Manet’s last major work was this eccentric bar scene, set in a popular nightclub in Paris. It was exhibited at the Salon in 1882. The scene is the Folies-Bergère bar and nightclub in Paris. A real woman, Suzon a bar-maid, is the subject. She stands in the foreground, staring at the viewer, as if to ask: “what would you like?” She seems forlorn and detached. She is a worker amidst a sea of lavish entertainment. She stands in front of a large wall-length mirror behind the bar. A confusing optical illusion takes place as a gentleman in a top hat appears to be talking to her, however he is actually standing to the left of the viewer, gazing straight ahead.
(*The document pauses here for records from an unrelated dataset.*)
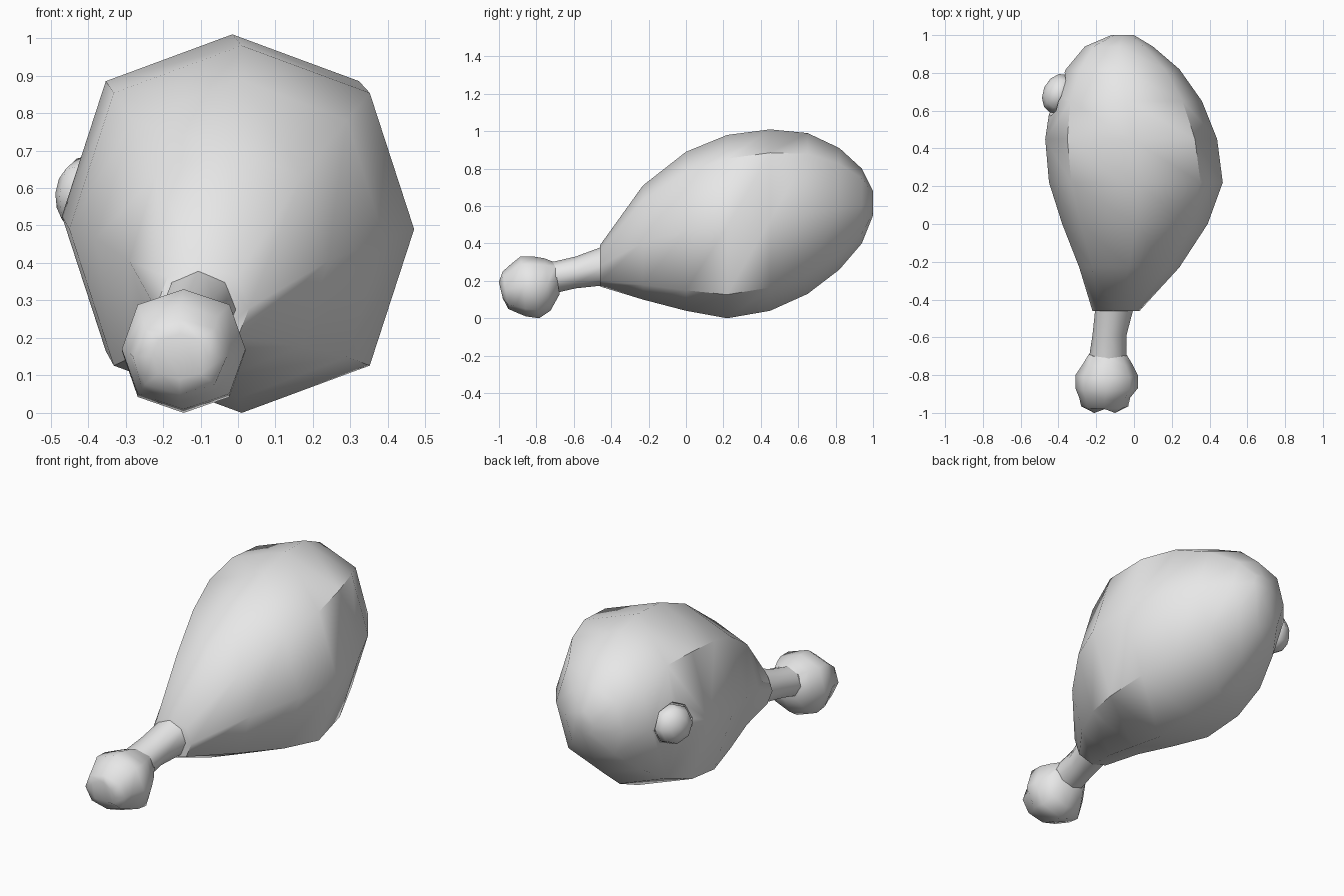
import bpy, bmesh, math
from mathutils import Vector

cube = bpy.data.objects.get("Cube")
if cube:
    bpy.data.objects.remove(cube)

grey = bpy.data.materials.new("plain grey")
grey.use_nodes = True
grey.diffuse_color = (0.8, 0.8, 0.8, 1)
grey.node_tree.nodes["Principled BSDF"].inputs["Base Color"].default_value = (0.8, 0.8, 0.8, 1)

SIDES = 8


def smooth(obj, degrees):
    bpy.ops.object.select_all(action="DESELECT")
    obj.select_set(True)
    bpy.context.view_layer.objects.active = obj
    bpy.ops.object.shade_smooth_by_angle(angle=math.radians(degrees))


def finish(name, bm):
    bmesh.ops.recalc_face_normals(bm, faces=bm.faces)
    mesh = bpy.data.meshes.new(name)
    bm.to_mesh(mesh)
    bm.free()
    mesh.materials.append(grey)
    obj = bpy.data.objects.new(name, mesh)
    bpy.context.collection.objects.link(obj)
    return obj


def loft(name, rows, square=1.05, lean=0.0, notch=0.0):
    """Eight-sided skin along y; each row is y, left, right, bottom, top."""
    bm = bmesh.new()
    rings = []
    for y, x0, x1, z0, z1 in rows:
        ring = []
        for k in range(SIDES):
            a = math.tau * k / SIDES
            f = square if k % 2 else 1
            ring.append(bm.verts.new(((x0 + x1) / 2 + f * math.cos(a) * (x1 - x0) / 2,
                                      y - lean * math.sin(a),
                                      (z0 + z1) / 2 + f * math.sin(a) * (z1 - z0) / 2)))
        rings.append(ring)
    for a, b in zip(rings, rings[1:]):
        for k in range(SIDES):
            j = (k + 1) % SIDES
            bm.faces.new((a[k], a[j], b[j], b[k]))
    bm.faces.new(rings[-1])
    first = rings[0]
    if notch:
        # two lobes meeting in an upright crease
        first[2].co.y += notch
        first[6].co.y += notch
        bm.faces.new(first[2:7])
        bm.faces.new(first[6:] + first[:3])
    else:
        bm.faces.new(first)
    return finish(name, bm)


# Meat
meat = loft("meat", [
    (-0.46, -0.22, 0.03, 0.17, 0.39),
    (-0.23, -0.29, 0.24, 0.10, 0.71),
    (0.0, -0.38, 0.39, 0.04, 0.89),
    (0.22, -0.45, 0.47, 0.0, 0.98),
    (0.45, -0.47, 0.44, 0.04, 1.01),
    (0.65, -0.44, 0.36, 0.13, 0.99),
    (0.82, -0.36, 0.24, 0.26, 0.91),
    (0.94, -0.26, 0.1, 0.4, 0.8),
    (1.0, -0.12, 0.0, 0.55, 0.68)])

# Socket sunk into the meat around the far end of the bone
outward = Vector((-0.9, 0.4, 0.08)).normalized()
turn = outward.to_track_quat("Z", "Y")
bm = bmesh.new()
bmesh.ops.create_cone(bm, cap_ends=True, segments=SIDES, radius1=0.11, radius2=0.16, depth=0.14)
for v in bm.verts:
    v.co = turn @ v.co + Vector((-0.42, 0.69, 0.58)) + outward * 0.02
cutter = finish("socket_cutter", bm)
cutter.hide_render = True
cutter.hide_viewport = True
cut = meat.modifiers.new("socket", "BOOLEAN")
cut.object = cutter
cut.operation = "DIFFERENCE"
cut.solver = "EXACT"
smooth(meat, 50)

# Far end of the bone
bm = bmesh.new()
bmesh.ops.create_uvsphere(bm, u_segments=SIDES, v_segments=6, radius=0.11)
for v in bm.verts:
    v.co = turn @ Vector((v.co.x, v.co.y, v.co.z * 0.75)) + Vector((-0.4, 0.69, 0.58))
smooth(finish("bone_far_end", bm), 60)

# Bone shaft
shaft = loft("bone_shaft", [
    (-0.72, -0.24, -0.04, 0.13, 0.3),
    (-0.59, -0.22, -0.04, 0.16, 0.33),
    (-0.4, -0.2, 0.01, 0.18, 0.4)], square=1)
smooth(shaft, 60)

# Two-lobed knuckle
knuckle = loft("bone_knuckle", [
    (-0.99, -0.23, -0.08, 0.09, 0.21),
    (-0.965, -0.28, -0.03, 0.05, 0.25),
    (-0.92, -0.29, -0.02, 0.03, 0.29),
    (-0.87, -0.31, 0.02, 0.01, 0.33),
    (-0.8, -0.31, 0.02, 0.0, 0.33),
    (-0.74, -0.27, -0.01, 0.04, 0.32),
    (-0.69, -0.24, -0.04, 0.13, 0.3)], lean=0.015, notch=0.025)
smooth(knuckle, 60)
Her off-center reflection to the right is jarring to the viewer, confusing our perspective in an already morally ambiguous modern world. In addition, we do not see our reflection in the mirror, or maybe we do not see ourselves in this world, though Manet seems to orient us as consumers. In front of Suzon is a bright bowl of oranges, flowers in a cup, and a variety of alcoholic beverages on a marble countertop. The beverages are all commodities and invite comparison to Suzon -to what extent has she too become a commodity? In the reflected background is a large, blurred crowd of nightclub attendees enjoying a raucous evening. Above them a pair of feet dangle –the feet of an acrobatic trapeze artist dancing over them. Questions abound regarding this obscure painting, and everyone from Michel Foucault to Guy de Maupassant has endeavored to decipher its mysterious code.
Manet’s later life was focused on painting upper echelon female portraits as well as still-life paintings to supply the market demand. His financial security came from his mainly unremarkable still-life pieces, always a popular form of painting, but his reputation was always staked on his high drama, larger than life early pieces. He is sometimes referred to as the bridge between “realism” and “modernism.”